The apostle Paul established the churches in the region of Galatia (area of Asia Minor, north of the island of Cyprus) during his second missionary journey (Acts 16:6) and went back to strengthen them in the faith during his third journey (Acts 18:22-23). He may have written this epistle at the time of Acts 18:22 around 52 AD. This is the only epistle that Paul addressed to a group of churches (Gal 1:2). It is also unique in that it was written by Paul’s own hand (cf. Gal 6:11; Rom 16:22).
Legalists loved to come in behind Paul’s ministry in an area to try and influence the churches he established away from his message of grace. They taught the people that they must be circumcised and do the works of the law to be saved and sanctified. They were having success in Galatia (Gal 1:6-7, 2:16, 21; 3:1-3; 4:8-21; 5:1-12; 6:11-17).
Scripture not only reveals sound doctrine, but it also reproves and corrects for failure to believe and live by that doctrine. A balanced and Bible-based ministry not only teaches (positive aspect), but also reproves and corrects (negative aspect).
Although the apostle Paul wrote Galatians before Romans, it follows Romans in order of the church epistles because it is a letter of correction for doctrinal failure. The churches, at Galatia were listening to doctrine contrary to the doctrine of salvation by grace as laid out in Romans (Rom 3:19-28).
Doctrinal and moral failure is not to be tolerated in the church because it takes just a little leaven to leaven the whole lump.

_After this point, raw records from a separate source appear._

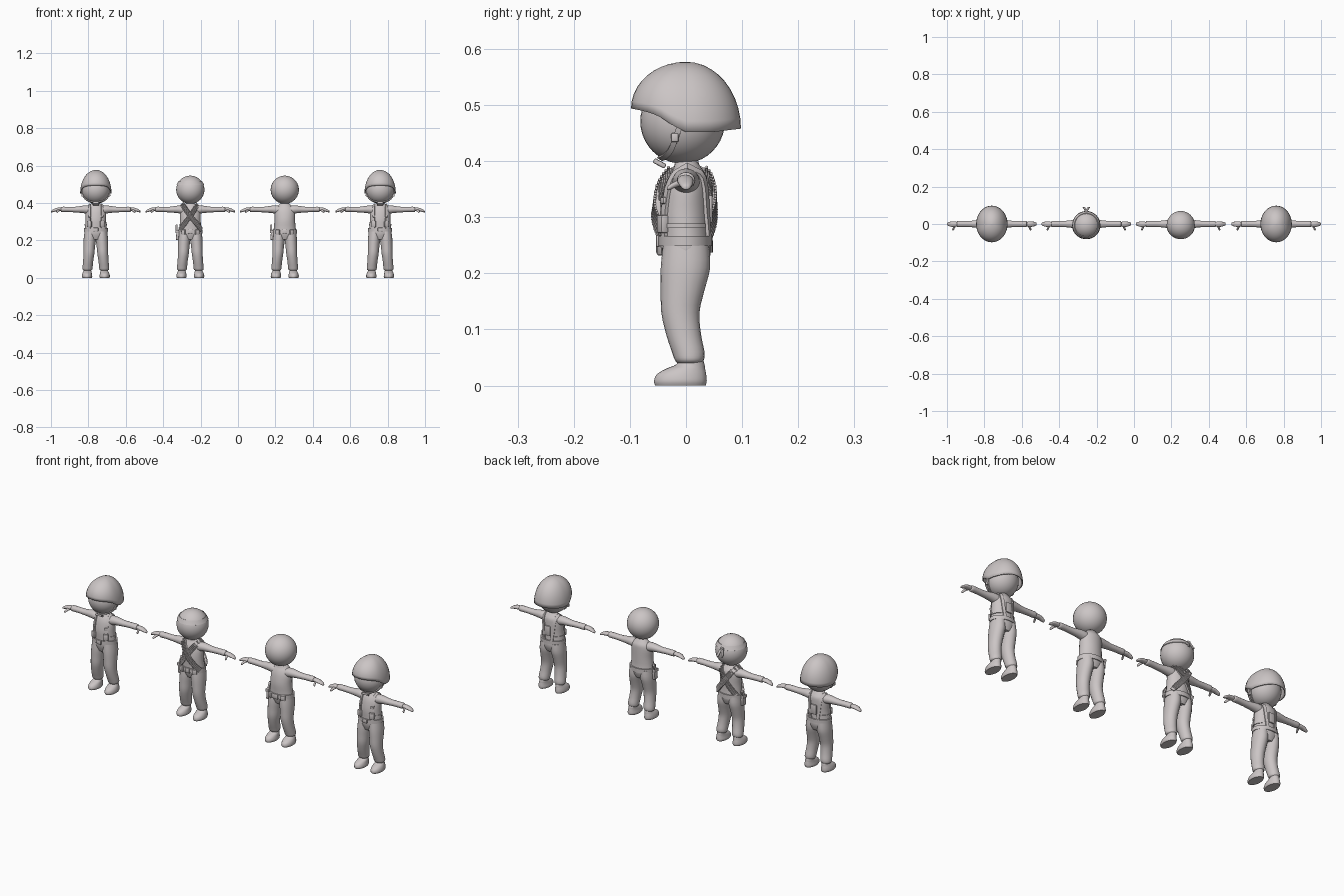
import bpy, bmesh, math
from mathutils import Vector

old = bpy.data.objects.get("Cube")
if old:
    bpy.data.objects.remove(old, do_unlink=True)

grey = bpy.data.materials.new("warm_grey")
grey.use_nodes = True
GREY = (0.6, 0.56, 0.56, 1)
grey.diffuse_color = GREY
grey.node_tree.nodes["Principled BSDF"].inputs["Base Color"].default_value = GREY

origin = Vector()


def finish(name, bm, angle=40):
    """Turn a bmesh into a smooth shaded object standing at the current figure."""
    bmesh.ops.recalc_face_normals(bm, faces=bm.faces)
    me = bpy.data.meshes.new(name)
    bm.to_mesh(me)
    bm.free()
    me.materials.append(grey)
    me.shade_smooth()
    me.set_sharp_from_angle(angle=math.radians(angle))
    ob = bpy.data.objects.new(name, me)
    ob.location = origin
    bpy.context.collection.objects.link(ob)
    return ob


def spline(rows, t):
    """Catmull-Rom sample of a list of number tuples."""
    i = min(int(t), len(rows) - 2)
    f = t - i
    a, b, c, d = (rows[min(max(i + k, 0), len(rows) - 1)] for k in (-1, 0, 1, 2))
    return [0.5 * (2*q + (r - p)*f + (2*p - 5*q + 4*r - s)*f*f + (3*q - p - 3*r + s)*f**3)
            for p, q, r, s in zip(a, b, c, d)]


def skin(bm, rings, closed=False, caps=True):
    n = len(rings[0])
    rows = [[bm.verts.new(p) for p in ring] for ring in rings]
    pairs = list(zip(rows, rows[1:])) + ([(rows[-1], rows[0])] if closed else [])
    for a, b in pairs:
        for i in range(n):
            bm.faces.new((a[i], a[(i + 1) % n], b[(i + 1) % n], b[i]))
    if caps and not closed:
        bm.faces.new(rows[0])
        bm.faces.new(rows[-1])


def loft(name, rows, axis="z", mirror=1, segs=20, steps=3):
    """Elliptical sections (x, y, z, radius, radius) along an axis."""
    rings = []
    for k in range((len(rows) - 1) * steps + 1):
        x, y, z, ra, rb = spline(rows, k / steps)
        ring = []
        for i in range(segs):
            u, v = ra * math.cos(math.tau*i/segs), rb * math.sin(math.tau*i/segs)
            d = {"z": (u, v, 0), "x": (0, u, v), "y": (u, 0, v)}[axis]
            ring.append(((x + d[0]) * mirror, y + d[1], z + d[2]))
        rings.append(ring)
    bm = bmesh.new()
    skin(bm, rings)
    return finish(name, bm, 50)


def strap(name, pts, norms, width, thick, closed=False):
    """Flat band running over a surface."""
    rings, n = [], len(pts)
    for i, (p, m) in enumerate(zip(pts, norms)):
        a, b = (pts[i - 1], pts[(i + 1) % n]) if closed else (pts[max(i - 1, 0)], pts[min(i + 1, n - 1)])
        side = (b - a).cross(m).normalized() * width / 2
        lo, hi = -m * 0.004, m * thick
        rings.append([p - side + lo, p + side + lo, p + side + hi, p - side + hi])
    bm = bmesh.new()
    skin(bm, rings, closed)
    return finish(name, bm, 35)


def box(name, pos, size, rot=(0, 0, 0), bevel=0.003):
    bm = bmesh.new()
    bmesh.ops.create_cube(bm, size=1)
    bmesh.ops.scale(bm, vec=size, verts=bm.verts)
    bmesh.ops.bevel(bm, geom=bm.edges[:], offset=bevel, segments=2, affect="EDGES", profile=0.5)
    ob = finish(name, bm)
    ob.location = origin + Vector(pos)
    ob.rotation_euler = rot
    return ob


TORSO = [(0, 0, .205, .042, .034), (0, 0, .235, .061, .044), (0, -.002, .27, .058, .043),
         (0, -.003, .31, .055, .043), (0, 0, .35, .055, .039), (0, .003, .372, .048, .034),
         (0, .003, .386, .036, .026), (0, 0, .4, .022, .019)]


def torso_at(z):
    for a, b in zip(TORSO, TORSO[1:]):
        if z <= b[2]:
            f = (z - a[2]) / (b[2] - a[2])
            return [p + (q - p) * f for p, q in zip(a, b)]
    return TORSO[-1]


def on_torso(x, z, side):
    """Point and outward normal on the torso; side -1 is front, +1 is back."""
    _, cy, _, a, b = torso_at(z)
    x = max(-a, min(a, x))
    y = side * b * math.sqrt(max(0, 1 - (x / a)**2))
    slope = (torso_at(z + .012)[3] - torso_at(z - .012)[3]) / .024
    n = Vector((x / a**2, y / b**2, 0)).normalized()
    n.z = -slope
    return Vector((x, cy + y, z)), n.normalized()


def over_shoulder(front, back, top):
    """Path from low front, over the shoulder, to low back, all as (x, z)."""
    path, n = [], 14
    for i in range(n):
        path.append((front[0] + (top[0] - front[0])*i/n, front[1] + (top[1] - front[1])*i/n, -1))
    path.append((top[0] * 1.1, top[1] + .003, 1))
    for i in range(1, n + 1):
        path.append((top[0] + (back[0] - top[0])*i/n, top[1] + (back[1] - top[1])*i/n, 1))
    return zip(*[on_torso(*p) for p in path])


def belt(name, z, width):
    _, cy, _, a, b = torso_at(z)
    ang = [math.tau * i / 32 for i in range(32)]
    norms = [Vector((math.cos(t), math.sin(t), 0)) for t in ang]
    pts = [Vector((a * n.x, cy + b * n.y, z)) for n in norms]
    strap(name, pts, norms, width, .005, True)
    box(name + "_buckle", (0, cy - b - .005, z), (.026, .008, width * 1.2))


HEAD, HEAD_R = Vector((0, -.006, .471)), .0755


def body():
    bm = bmesh.new()
    bmesh.ops.create_uvsphere(bm, u_segments=32, v_segments=20, radius=HEAD_R)
    bmesh.ops.translate(bm, vec=HEAD, verts=bm.verts)
    finish("head", bm)
    loft("torso", TORSO)
    for s, tag in ((1, "left"), (-1, "right")):
        loft(tag + "_arm", [(.02, 0, .36, .025, .024), (.05, 0, .365, .024, .022), (.075, 0, .366, .021, .019),
             (.11, 0, .365, .017, .015), (.15, 0, .366, .016, .014), (.182, 0, .366, .016, .014),
             (.187, 0, .366, .011, .01)], "x", s)
        loft(tag + "_hand", [(.18, 0, .366, .01, .009), (.197, -.001, .366, .014, .01), (.214, -.001, .364, .014, .009),
             (.23, 0, .358, .011, .007), (.238, 0, .354, .007, .005), (.24, 0, .353, .002, .002)], "x", s)
        loft(tag + "_thumb", [(.194, -.004, .364, .008, .007), (.202, -.018, .359, .006, .006),
             (.207, -.03, .353, .005, .005), (.208, -.034, .351, .002, .002)], "y", s, 10)
        loft(tag + "_leg", [(.03, 0, .25, .03, .041), (.032, -.001, .21, .033, .044), (.035, -.006, .17, .031, .039),
             (.037, -.01, .13, .029, .034), (.041, -.004, .09, .027, .031), (.044, .004, .06, .027, .029),
             (.045, .006, .046, .026, .026), (.045, .006, .04, .02, .021)], "z", s)
        loft(tag + "_shoe", [(.047, -.01, 0, .025, .045), (.047, -.01, .008, .028, .047), (.047, -.008, .02, .026, .044),
             (.046, -.001, .03, .023, .035), (.045, .008, .038, .02, .025), (.045, .009, .052, .019, .02)], "z", s)


def helmet():
    bm = bmesh.new()
    segs, rows = 40, 10
    rim = [(0, .458), (1, .452), (2, .452), (2.5, .464), (3, .481), (3.5, .489), (4, .494)]

    def rim_z(front):
        f = (front + 1) * 2
        for (a, za), (b, zb) in zip(rim, rim[1:]):
            if f <= b:
                return za + (zb - za) * (f - a) / (b - a)
        return rim[-1][1]
    rings = []
    for r in range(rows + 1):
        t = max(r / rows, .01) * math.pi / 2
        ring = []
        for i in range(segs):
            c, s = math.cos(math.tau*i/segs), math.sin(math.tau*i/segs)
            low = rim_z(-s)
            ring.append((.084 * c * math.sin(t), .098 * s * math.sin(t), .577 - (.577 - low) * (1 - math.cos(t))))
        rings.append(ring)
    skin(bm, rings, caps=False)
    bm.faces.new([v for v in bm.verts if v.index == -1][:segs])
    shell = finish("helmet", bm)
    solid = shell.modifiers.new("thickness", "SOLIDIFY")
    solid.thickness = .005
    # Chin strap following the head, with side buckles and a chin cup
    key = [(.077, -.012, .46), (.07, -.02, .437), (.055, -.028, .418), (.03, -.04, .405), (0, -.048, .402)]
    key += [(-x, y, z) for x, y, z in key[-2::-1]]
    norms = [(Vector(spline(key, k / 3)) - HEAD).normalized() for k in range(25)]
    strap("chin_strap", [HEAD + n * HEAD_R for n in norms], norms, .01, .004)
    box("chin_cup", (0, -.047, .396), (.034, .024, .009), (-.5, 0, 0))
    for s in (-1, 1):
        box("chin_buckle", (s * .073, -.02, .442), (.008, .014, .016))


def webbing():
    for s, tag in ((1, "left"), (-1, "right")):
        strap(tag + "_suspender", *map(list, over_shoulder((s * .034, .265), (s * .02, .265), (s * .033, .386))), .014, .005)
        side = [on_torso(s * (.034 + .026 * math.sin(math.pi * i / 10)), .285, -1 if i < 5 else 1) for i in range(11)]
        strap(tag + "_side_strap", *map(list, zip(*side)), .008, .003)
        box(tag + "_pouch", (s * .034, -.042, .288), (.024, .014, .032), (0, 0, s * .4))
        box(tag + "_strap_clip", (s * .034, -.04, .33), (.016, .008, .012), (0, 0, s * .4))
    box("back_plate", (0, .043, .315), (.032, .008, .05))
    belt("webbing_belt", .258, .018)


def holster():
    box("holster", (-.068, -.006, .228), (.015, .026, .05), (0, .08, 0))
    box("holster_flap", (-.071, -.006, .248), (.017, .03, .016))
    box("pistol_grip", (-.073, .006, .268), (.011, .014, .032), (-.4, 0, 0))
    belt("waist_belt", .248, .022)
    for x in (-.036, .036):
        box("belt_pouch", (x, -.041, .245), (.022, .016, .026), (0, 0, x * 12))


def bandolier(s, lift):
    pts, norms = map(list, over_shoulder((-s * .05, .258), (-s * .05, .258), (s * .036, .384)))
    pts = [p + n * lift for p, n in zip(pts, norms)]
    strap("bandolier", pts, norms, .02, .004)
    # Cartridges lie across the band
    bm = bmesh.new()
    for k in range(2 * len(pts) - 3):
        i, f = k // 2, (k % 2) / 2
        p, n = pts[i].lerp(pts[i + 1], f), norms[i].lerp(norms[i + 1], f).normalized()
        side = (pts[i + 1] - pts[i]).cross(n).normalized()
        ring = bmesh.ops.create_cone(bm, cap_ends=True, segments=8, radius1=.0035, radius2=.0025, depth=.026)["verts"]
        bmesh.ops.rotate(bm, verts=ring, matrix=side.to_track_quat("Z", "Y").to_matrix())
        bmesh.ops.translate(bm, verts=ring, vec=p + n * .006)
    finish("cartridges", bm)


def headband():
    z = .506
    r = math.sqrt(HEAD_R**2 - (z - HEAD.z)**2)
    flat = [Vector((math.cos(math.tau*i/36) * r, math.sin(math.tau*i/36) * r, z - HEAD.z)) for i in range(36)]
    strap("headband", [HEAD + p for p in flat], [p.normalized() for p in flat], .022, .002, True)
    box("headband_knot", (0, .07, .5), (.018, .014, .016))
    for s in (-1, 1):
        box("headband_tail", (s * .009, .082, .484), (.012, .005, .04), (.45, -s * .3, 0), .002)


# Four figures in a row: helmeted ones outside, belted ones inside
for x, outfit in ((-.76, "helmet"), (-.255, "bandolier"), (.25, "plain"), (.76, "helmet")):
    origin = Vector((x, 0, 0))
    body()
    if outfit == "helmet":
        helmet()
        webbing()
    else:
        holster()
    if outfit == "bandolier":
        bandolier(1, 0)
        bandolier(-1, .007)
        headband()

Leaven represents corruption that spreads (1 Cor 5:6; Gal 5:9). Doctrinal corruption produces moral corruption (1 Cor 15:33; 2 Tim 2:15-18). Sound doctrine produces godliness when it is genuinely believed (Titus 1:1).
I. Personal (1-2) — The grace message defended
Il. Doctrinal (3-4) — The grace message explained
Ill. Practical (5-6) — The grace message applied
The first two chapters clearly establish that Christ gave Paul a message and a ministry that was distinct from the twelve apostles. God inspired Paul to defend his distinct apostleship and ministry (not himself as a man) because it was constantly under attack.
In the middle two chapters, Paul uses Abraham to prove the historical precedent of God imputing righteousness by faith before the Law. We are children of Abraham in the spiritual sense that we are in Christ and are also counted righteous by faith. We did not replace Israel, and neither are we spiritual Israel (Gal 3:27-28; 6:15-16). The Body of Christ is a new creature.
In the last two chapters Paul shows that the law is not required to live a righteous life (1 Tim 1:9). Many that preach salvation by grace teach sanctification by works. Putting believers under the law does not stop sin, it actually increases it (Rom 6:14; 1 Cor 15:56). The grace life is lived on a higher plane than the law system (Gal 5:13-26). We are not under the law of Moses, but the law of Christ, and of sowing and reaping that still apply today (Gal 6:1-10).